*** Dataset records ***
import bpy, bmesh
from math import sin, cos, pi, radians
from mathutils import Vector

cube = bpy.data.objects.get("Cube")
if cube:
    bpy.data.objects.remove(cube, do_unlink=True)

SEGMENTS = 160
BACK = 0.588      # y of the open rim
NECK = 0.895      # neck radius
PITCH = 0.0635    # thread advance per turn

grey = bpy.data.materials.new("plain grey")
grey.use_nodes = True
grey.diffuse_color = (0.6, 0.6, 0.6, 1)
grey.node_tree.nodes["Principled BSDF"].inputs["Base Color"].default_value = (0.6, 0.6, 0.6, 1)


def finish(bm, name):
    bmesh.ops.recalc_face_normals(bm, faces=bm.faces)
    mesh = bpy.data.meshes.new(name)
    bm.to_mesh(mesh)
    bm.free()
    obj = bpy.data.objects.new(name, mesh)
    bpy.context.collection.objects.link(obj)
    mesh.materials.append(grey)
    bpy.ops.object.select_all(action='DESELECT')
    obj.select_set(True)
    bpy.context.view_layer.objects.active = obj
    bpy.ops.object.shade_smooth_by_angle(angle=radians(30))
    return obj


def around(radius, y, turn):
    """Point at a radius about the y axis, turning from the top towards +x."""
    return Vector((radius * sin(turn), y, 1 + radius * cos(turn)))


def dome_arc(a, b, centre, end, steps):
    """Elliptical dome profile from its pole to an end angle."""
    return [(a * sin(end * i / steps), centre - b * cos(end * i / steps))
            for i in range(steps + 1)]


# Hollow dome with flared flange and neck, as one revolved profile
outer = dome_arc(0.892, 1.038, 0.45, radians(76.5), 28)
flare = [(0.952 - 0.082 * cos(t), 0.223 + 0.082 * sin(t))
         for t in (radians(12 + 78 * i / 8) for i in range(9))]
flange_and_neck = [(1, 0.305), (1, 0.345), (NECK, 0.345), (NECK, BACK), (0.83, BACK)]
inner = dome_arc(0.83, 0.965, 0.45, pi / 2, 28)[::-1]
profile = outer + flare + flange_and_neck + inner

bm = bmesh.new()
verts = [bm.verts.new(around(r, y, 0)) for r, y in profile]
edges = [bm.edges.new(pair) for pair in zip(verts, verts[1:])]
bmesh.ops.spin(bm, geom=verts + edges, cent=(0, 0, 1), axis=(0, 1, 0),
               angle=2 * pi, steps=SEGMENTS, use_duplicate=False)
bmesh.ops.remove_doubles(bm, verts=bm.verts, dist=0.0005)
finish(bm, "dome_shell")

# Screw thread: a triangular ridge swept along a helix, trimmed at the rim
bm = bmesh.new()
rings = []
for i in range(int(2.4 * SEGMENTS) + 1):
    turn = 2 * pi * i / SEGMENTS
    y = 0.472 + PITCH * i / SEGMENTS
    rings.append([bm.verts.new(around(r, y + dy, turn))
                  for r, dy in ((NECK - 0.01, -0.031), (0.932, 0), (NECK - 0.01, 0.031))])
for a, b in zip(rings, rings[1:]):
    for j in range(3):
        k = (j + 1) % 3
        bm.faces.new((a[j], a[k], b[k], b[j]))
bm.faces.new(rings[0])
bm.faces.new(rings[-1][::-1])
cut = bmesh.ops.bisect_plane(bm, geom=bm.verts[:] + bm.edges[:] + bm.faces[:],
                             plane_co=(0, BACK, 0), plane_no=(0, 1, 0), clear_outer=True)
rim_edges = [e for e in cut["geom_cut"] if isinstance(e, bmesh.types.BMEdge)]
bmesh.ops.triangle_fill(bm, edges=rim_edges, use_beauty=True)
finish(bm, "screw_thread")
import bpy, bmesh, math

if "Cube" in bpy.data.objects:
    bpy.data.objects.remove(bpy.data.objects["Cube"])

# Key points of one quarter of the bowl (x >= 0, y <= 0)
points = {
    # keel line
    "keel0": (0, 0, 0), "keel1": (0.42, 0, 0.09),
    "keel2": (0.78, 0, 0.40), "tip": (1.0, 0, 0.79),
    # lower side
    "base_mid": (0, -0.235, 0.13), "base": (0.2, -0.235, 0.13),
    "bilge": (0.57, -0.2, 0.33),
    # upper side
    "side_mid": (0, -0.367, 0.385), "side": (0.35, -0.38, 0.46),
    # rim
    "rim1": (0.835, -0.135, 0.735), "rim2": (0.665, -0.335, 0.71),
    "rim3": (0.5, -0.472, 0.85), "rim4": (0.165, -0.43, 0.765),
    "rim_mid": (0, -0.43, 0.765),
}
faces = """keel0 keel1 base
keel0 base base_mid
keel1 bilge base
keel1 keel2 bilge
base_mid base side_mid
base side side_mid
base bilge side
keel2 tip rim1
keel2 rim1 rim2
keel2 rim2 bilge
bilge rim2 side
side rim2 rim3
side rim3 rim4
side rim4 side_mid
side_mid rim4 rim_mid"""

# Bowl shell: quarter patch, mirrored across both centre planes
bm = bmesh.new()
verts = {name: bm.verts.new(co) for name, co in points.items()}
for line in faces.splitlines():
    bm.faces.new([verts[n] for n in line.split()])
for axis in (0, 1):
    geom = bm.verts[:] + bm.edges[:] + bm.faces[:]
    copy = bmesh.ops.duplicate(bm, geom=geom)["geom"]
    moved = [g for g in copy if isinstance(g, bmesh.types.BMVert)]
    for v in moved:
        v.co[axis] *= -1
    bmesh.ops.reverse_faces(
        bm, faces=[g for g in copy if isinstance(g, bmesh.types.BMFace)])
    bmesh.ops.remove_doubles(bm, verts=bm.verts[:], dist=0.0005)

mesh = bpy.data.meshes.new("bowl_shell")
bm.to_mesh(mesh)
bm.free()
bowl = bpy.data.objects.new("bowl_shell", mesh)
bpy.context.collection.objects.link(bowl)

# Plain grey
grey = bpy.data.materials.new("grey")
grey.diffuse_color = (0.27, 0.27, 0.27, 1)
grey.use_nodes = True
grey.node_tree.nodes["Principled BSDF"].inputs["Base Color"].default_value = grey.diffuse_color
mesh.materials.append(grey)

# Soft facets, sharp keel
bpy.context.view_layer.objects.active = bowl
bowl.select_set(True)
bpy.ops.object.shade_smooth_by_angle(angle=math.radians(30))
*** End of Dataset records ***
§ **What is required**:
Beginning with the very first line of the material above, give each line again exactly, ending with the line that contains "grey.diffuse_color = (0.6, 0.6, 0.6, 1)".

§ **Your solution**:
import bpy, bmesh
from math import sin, cos, pi, radians
from mathutils import Vector

cube = bpy.data.objects.get("Cube")
if cube:
    bpy.data.objects.remove(cube, do_unlink=True)

SEGMENTS = 160
BACK = 0.588      # y of the open rim
NECK = 0.895      # neck radius
PITCH = 0.0635    # thread advance per turn

grey = bpy.data.materials.new("plain grey")
grey.use_nodes = True
grey.diffuse_color = (0.6, 0.6, 0.6, 1)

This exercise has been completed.